China corn rallies as Beijing signals support for ethanol plan

Source: By Hallie Gu, Reuters • Posted: Thursday, August 23, 2018

BEIJING (Reuters) – China corn futures rallied on Thursday after the central government said it would promote the use of ethanol in vehicles, its first public statement on its ambitious biofuel policy in almost a year.

China will promote the use of ethanol in 15 regions this year, including the Beijing and Tianjin municipalities and Hebei province, according to a post on the government’s official website that summarized a Wednesday meeting of the nation’s State Council.

The most-active corn futures on the Dalian Commodity Exchange settled at 1,889 yuan ($274.80), up 0.7 percent from a day earlier. Prices earlier rose as much as 1.3 percent to an intraday high of 1,900 yuan.

The gains also followed customs data released on Thursday showing a big drop in corn imports in July after Beijing imposed hefty tariffs on shipments from the United States as part of its trade conflict.

“Capital piled into corn futures betting on increasing demand. The comments are bullish news for ethanol and corn, even if they are still a bit vague,” said Meng Jinhui, analyst with Shengda Futures.

Beijing will lay out plans for grain-based ethanol production and accelerate the construction of cassava-based ethanol plants, the government posting said.

No further details were given.

The statement comes after the government announced in September a plan to blend ethanol into fuel nationwide by 2020 to digest the nation’s vast corn stockpiles.

The statement has allayed concerns in the industry that the ethanol policy had stalled, and shares in China’s ethanol producers rallied as the news restored confidence among investors.

State-controlled producers, like China’s State Development & Investment Corp (SDIC) [SDAIC.UL], agribusiness COFCO [CNCOF.UL] and Jilin Fuel, have rushed to draw up plans to invest billions of yuan to double output in the world’s largest car market.

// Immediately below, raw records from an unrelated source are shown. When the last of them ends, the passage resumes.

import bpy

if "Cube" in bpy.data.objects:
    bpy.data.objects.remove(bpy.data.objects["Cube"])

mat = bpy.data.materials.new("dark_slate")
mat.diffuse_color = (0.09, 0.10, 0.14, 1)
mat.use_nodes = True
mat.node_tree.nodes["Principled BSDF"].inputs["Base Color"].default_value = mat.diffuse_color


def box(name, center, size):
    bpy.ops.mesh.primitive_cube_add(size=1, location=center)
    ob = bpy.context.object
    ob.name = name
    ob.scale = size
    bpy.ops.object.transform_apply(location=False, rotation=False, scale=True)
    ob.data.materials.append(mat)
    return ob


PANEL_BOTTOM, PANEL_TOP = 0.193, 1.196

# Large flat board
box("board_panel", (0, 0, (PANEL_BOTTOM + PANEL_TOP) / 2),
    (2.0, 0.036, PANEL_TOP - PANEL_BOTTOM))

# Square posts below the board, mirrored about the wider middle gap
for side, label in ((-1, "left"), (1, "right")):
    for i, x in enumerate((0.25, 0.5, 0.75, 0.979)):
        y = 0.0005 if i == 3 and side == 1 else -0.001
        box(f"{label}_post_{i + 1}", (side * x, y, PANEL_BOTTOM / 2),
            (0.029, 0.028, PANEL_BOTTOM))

But only one major project has received a greenlight to start construction on an ethanol plant.

Reporting by Hallie Gu and Josephine Mason; Editing by Tom Hogue and Christian Schmollinger